[Collection entries]
# # # #
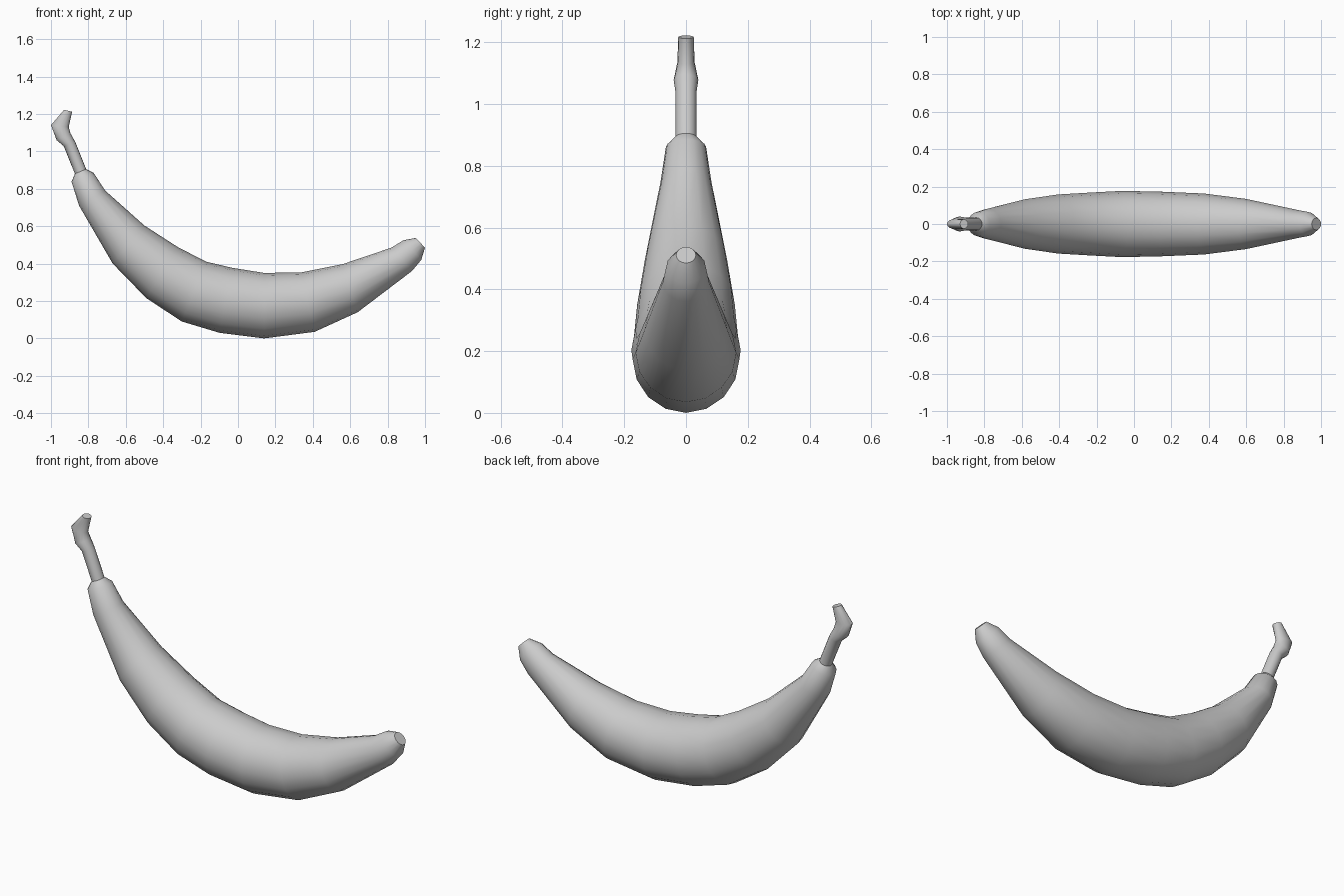
import bpy, bmesh, math
from mathutils import Vector

if "Cube" in bpy.data.objects:
    bpy.data.objects.remove(bpy.data.objects["Cube"])

SIDES = 16

# Cross-sections: inner edge (x, z), outer edge (x, z), half width in y
STEM = [
    (-0.887, 1.212, -0.930, 1.222, 0.025),
    (-0.905, 1.130, -1.000, 1.140, 0.028),
    (-0.895, 1.095, -0.970, 1.060, 0.040),
    (-0.870, 1.050, -0.932, 1.028, 0.034),
    (-0.812, 0.905, -0.872, 0.880, 0.034),
]
BODY = [
    (-0.812, 0.905, -0.872, 0.880, 0.034),
    (-0.772, 0.885, -0.890, 0.838, 0.065),
    (-0.710, 0.790, -0.850, 0.710, 0.082),
    (-0.500, 0.603, -0.670, 0.400, 0.132),
    (-0.320, 0.487, -0.490, 0.215, 0.158),
    (-0.170, 0.410, -0.300, 0.090, 0.168),
    (-0.030, 0.377, -0.100, 0.030, 0.177),
    (0.140, 0.350, 0.140, 0.000, 0.173),
    (0.340, 0.353, 0.410, 0.035, 0.163),
    (0.560, 0.397, 0.640, 0.140, 0.134),
    (0.820, 0.485, 0.930, 0.360, 0.075),
    (0.885, 0.525, 0.980, 0.420, 0.064),
    (0.950, 0.537, 1.000, 0.485, 0.032),
]


def loft(name, sections, cap_start, cap_end):
    bm = bmesh.new()
    rings = []
    for xi, zi, xo, zo, w in sections:
        inner, outer = Vector((xi, 0, zi)), Vector((xo, 0, zo))
        mid, half = (inner + outer) / 2, (outer - inner) / 2
        ring = []
        for k in range(SIDES):
            a = 2 * math.pi * k / SIDES
            ring.append(bm.verts.new(mid + half * math.cos(a) + Vector((0, w * math.sin(a), 0))))
        rings.append(ring)
    for r, s in zip(rings, rings[1:]):
        for k in range(SIDES):
            j = (k + 1) % SIDES
            bm.faces.new((r[k], r[j], s[j], s[k]))
    if cap_start:
        bm.faces.new(rings[0])
    if cap_end:
        bm.faces.new(rings[-1])
    bmesh.ops.recalc_face_normals(bm, faces=bm.faces)
    mesh = bpy.data.meshes.new(name)
    bm.to_mesh(mesh)
    bm.free()
    obj = bpy.data.objects.new(name, mesh)
    bpy.context.collection.objects.link(obj)
    bpy.ops.object.select_all(action='DESELECT')
    obj.select_set(True)
    bpy.context.view_layer.objects.active = obj
    bpy.ops.object.shade_smooth_by_angle(angle=math.radians(50))
    return obj


# Stem with its cut end, and curved fruit with blunt tip
loft("stem", STEM, True, False)
loft("fruit_body", BODY, False, True)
# # # #
=== EXERCISE GOAL ===
Repeat precisely the lines of the data starting at the one containing "j = (k + 1) % SIDES", last line included.

=== FINISHED TASK ===
            j = (k + 1) % SIDES
            bm.faces.new((r[k], r[j], s[j], s[k]))
    if cap_start:
        bm.faces.new(rings[0])
    if cap_end:
        bm.faces.new(rings[-1])
    bmesh.ops.recalc_face_normals(bm, faces=bm.faces)
    mesh = bpy.data.meshes.new(name)
    bm.to_mesh(mesh)
    bm.free()
    obj = bpy.data.objects.new(name, mesh)
    bpy.context.collection.objects.link(obj)
    bpy.ops.object.select_all(action='DESELECT')
    obj.select_set(True)
    bpy.context.view_layer.objects.active = obj
    bpy.ops.object.shade_smooth_by_angle(angle=math.radians(50))
    return obj


# Stem with its cut end, and curved fruit with blunt tip
loft("stem", STEM, True, False)
loft("fruit_body", BODY, False, True)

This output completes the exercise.